It's been a busy day on the blog. To recap, we looked at...
The discipline shown by the Lakers in their Game 1 win Sunday afternoon.
The pressure on Mike Brown to perform well in his first playoffs with the Lakers.
Assault charges filed against Jordan Hill, who said Monday he expects to play in Tuesday's Game 2.
Dave McMenamin passed along reaction Monday's reaction from El Segundo to the incredible comeback for the Clippers Sunday night in Memphis, along with Mike Brown's comments regarding George Karl's assertion he saw "about 30" instances of illegal defense from the Lakers in Sunday's game.
As for the rest of practice...
Among the more underplayed positives of Andrew Bynum's dominant Game 1 came on the offensive end, where he had only one turnover despite multiple touches against near constant double teams. While Bynum improved against extra attention during the season, he was still fairly prone to miscues. Not Sunday. Brown attributed Bynum's near-pristine performance to a better understanding of what Denver would send at him. "[For the playoffs], we've broken down what Denver does. We've walked through it. We showed tape, we walked through it again. We showed tape again. Then we scripted it, and then we walked through it. So he has a better feel of what they're doing, and where they're coming from," he said.

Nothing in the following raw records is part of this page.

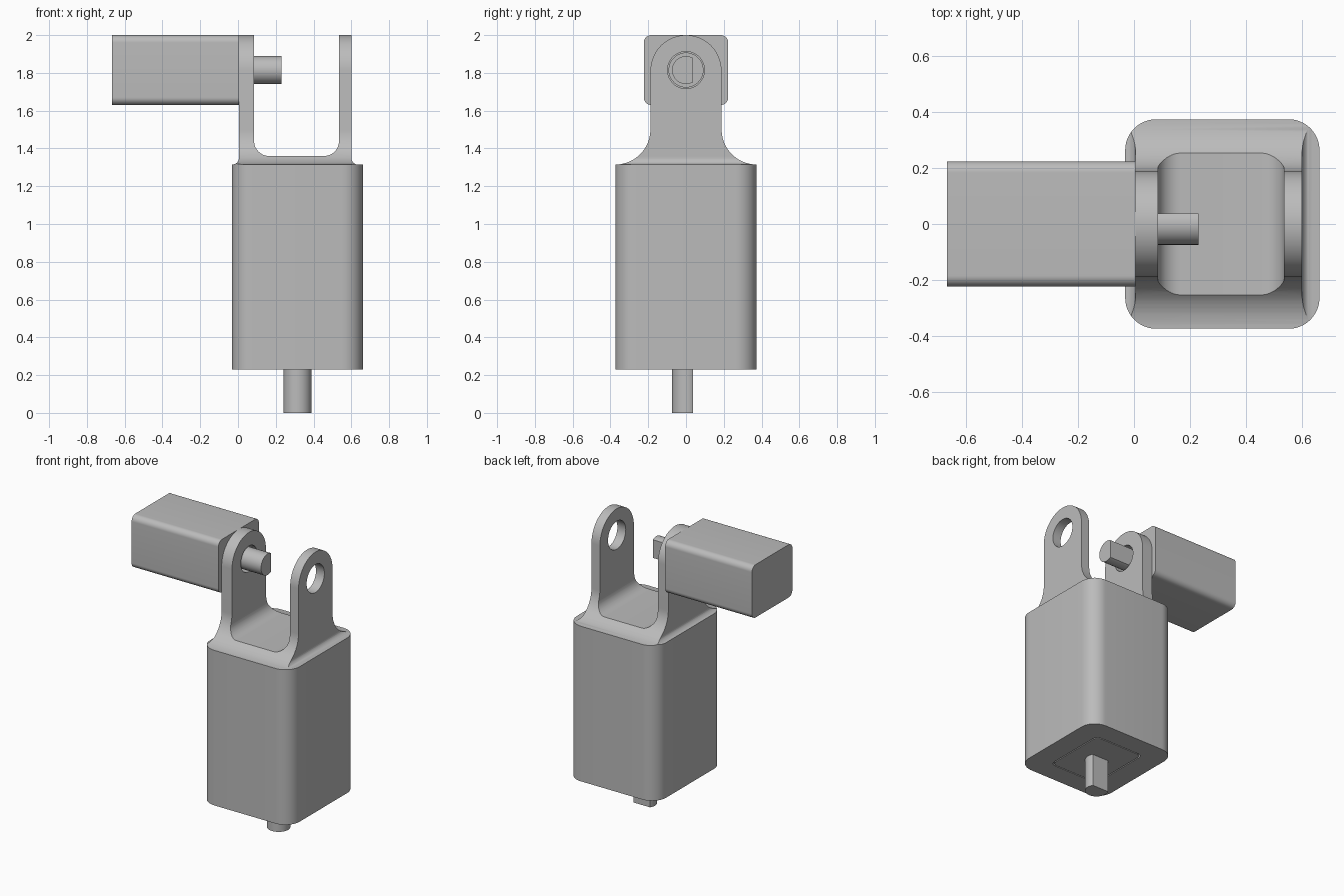
import bpy, math
from mathutils import Vector

if "Cube" in bpy.data.objects:
    bpy.data.objects.remove(bpy.data.objects["Cube"])

grey = bpy.data.materials.new("plain_grey")
grey.use_nodes = True
colour = (0.5, 0.5, 0.5, 1)
grey.diffuse_color = colour
grey.node_tree.nodes["Principled BSDF"].inputs["Base Color"].default_value = colour


def arc(u, v, r, start, end, n=12):
    """Points on a circular arc, angles in degrees."""
    angles = [math.radians(start + (end - start) * i / n) for i in range(n + 1)]
    return [(u + r * math.cos(a), v + r * math.sin(a)) for a in angles]


def circle(u, v, r, n=48):
    return arc(u, v, r, 0, 360, n)[:-1]


def rounded(u, v, w, h, r):
    """Rounded rectangle profile centred on u, v."""
    a, b = w / 2 - r, h / 2 - r
    return (arc(u + a, v + b, r, 0, 90) + arc(u - a, v + b, r, 90, 180)
            + arc(u - a, v - b, r, 180, 270) + arc(u + a, v - b, r, 270, 360))


def d_shape(u, v, r, flat):
    """Circle with its +u side cut flat."""
    t = math.degrees(math.acos(flat / r))
    return arc(u, v, r, t, 360 - t, 32)


def prism(name, profile, axis, lo, hi):
    """Extrude a profile along x (y,z), y (x,z) or z (x,y)."""
    place = {"x": lambda u, v, t: (t, u, v),
             "y": lambda u, v, t: (u, t, v),
             "z": lambda u, v, t: (u, v, t)}[axis]
    n = len(profile)
    verts = [Vector(place(u, v, t)) for t in (lo, hi) for u, v in profile]
    faces = [tuple(range(n)), tuple(range(n, 2 * n))]
    faces += [(i, (i + 1) % n, n + (i + 1) % n, n + i) for i in range(n)]
    mesh = bpy.data.meshes.new(name)
    mesh.from_pydata(verts, [], faces)
    mesh.materials.append(grey)
    obj = bpy.data.objects.new(name, mesh)
    bpy.context.collection.objects.link(obj)
    activate(obj)
    bpy.ops.object.mode_set(mode="EDIT")
    bpy.ops.mesh.select_all(action="SELECT")
    bpy.ops.mesh.normals_make_consistent(inside=False)
    bpy.ops.object.mode_set(mode="OBJECT")
    return obj


def activate(obj):
    bpy.ops.object.select_all(action="DESELECT")
    obj.select_set(True)
    bpy.context.view_layer.objects.active = obj


def combine(obj, tool, operation):
    """Apply a boolean and discard the tool."""
    mod = obj.modifiers.new("boolean", "BOOLEAN")
    mod.operation, mod.solver, mod.object = operation, "EXACT", tool
    activate(obj)
    bpy.ops.object.modifier_apply(modifier=mod.name)
    bpy.data.objects.remove(tool)


CX, AXLE = 0.315, 1.815
BASE, SHOULDER = 0.23, 1.315
footprint = rounded(CX, 0, 0.693, 0.747, 0.11)

# Lower housing with a pocket for its motor
housing = prism("housing", footprint, "z", BASE, SHOULDER)
combine(housing, prism("pocket", rounded(CX, 0, 0.384, 0.464, 0.04), "z", 0.1, 0.9), "DIFFERENCE")

# Fork: side silhouette with round top and flared foot
half = 0.188
side = (arc(0.3735, 1.5, 0.185, 270, 180, 16) + arc(0, 2 - half, half, 0, 180, 32)
        + arc(-0.3735, 1.5, 0.185, 360, 270, 16))
fork = prism("fork", side, "x", -0.1, 0.7)

# Front silhouette of the fork: two arms joined by a filleted slot
front = (arc(-0.03, 1.35, 0.035, 270, 360, 8) + [(0.005, 2.1), (0.085, 2.1)]
         + arc(0.165, 1.44, 0.08, 180, 270) + arc(0.455, 1.44, 0.08, 270, 360)
         + [(0.535, 2.1), (0.6, 2.1)] + arc(0.635, 1.35, 0.035, 180, 270, 8))
combine(fork, prism("front_cut", front, "y", -0.5, 0.5), "INTERSECT")
combine(fork, prism("plan_cut", footprint, "z", 1.2, 2.2), "INTERSECT")

# Axle holes, the outer arm having the larger one
for lo, hi, radius in ((-0.1, 0.3, 0.09), (0.4, 0.7, 0.098)):
    combine(fork, prism("hole", circle(0, AXLE, radius), "x", lo, hi), "DIFFERENCE")

# Two identical motors with flattened shafts
parts = [
    housing, fork,
    prism("upper_motor", rounded(0, AXLE, 0.447, 0.37, 0.04), "x", -0.667, 0.005),
    prism("upper_shaft", d_shape(0, AXLE, 0.074, 0.038), "x", 0, 0.23),
    prism("lower_motor", rounded(CX, 0, 0.37, 0.45, 0.04), "z", BASE, 0.9),
]
shaft = [(CX + v, u) for u, v in d_shape(0, 0, 0.074, 0.038)]
parts.append(prism("lower_shaft", shaft, "z", 0, BASE + 0.01))

for obj in parts:
    activate(obj)
    bpy.ops.object.shade_smooth_by_angle(angle=math.radians(30))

Bynum was good with the ball Sunday, but there's no guarantee he doesn't turn the ball over four or five times Tuesday, armed with the same information he used in Game 1.
Still, Brown's comments emphasize one of the major differences between regular and postseason basketball. Before Sunday's game, Brown noted the vast amounts of scouting information given to his players by the team's coaching staff and video crew, breaking down in impressive detail what the Nuggets to on both sides of the ball. Particularly for high I.Q. teams like the Lakers, knowledge can absolutely be power. With that in mind, I asked him which aspect of the postseason coaching gig is more important: What happens in prep time before and between games, or the actual decisions made during 48 minutes of game play.
"I think it's a combination of both. I don't know if you can say that one outweighs the other, because I think your preparation before the game starts is just as important as some of the adjustments that you make during the course of a game ... but at the end of the day [players] have to go out and play basketball. You have to cover for one another, you've got to communicate," he said.
Quantifying how much value should be given to prep vs. in game adjustments is, as Brown says, very tough to do. Still, it's a good reminder that during the playoffs some of the most valuable and influential work happens off the floor and away from the cameras.
On to the video...
Brown, on Bynum and scouting prep:
Brown, on expected changes between Games 1 and 2:
Kobe Bryant, on the LAC's comeback Sunday and offensive rhythm:
Bryant, on Game 1, Bynum:
Andrew Bynum on the Game 1 win over Denver, the defense by him and the team:
Bynum on his 10 blocks against Denver, passing out of double teams:
Pau Gasol on the Game 1 win, the expected adjustments from Denver and the Clippers' win:
Gasol on the defense against Denver, and the similarities between the Clippers' comeback and Lakers-Celtics Game 4 in 2008: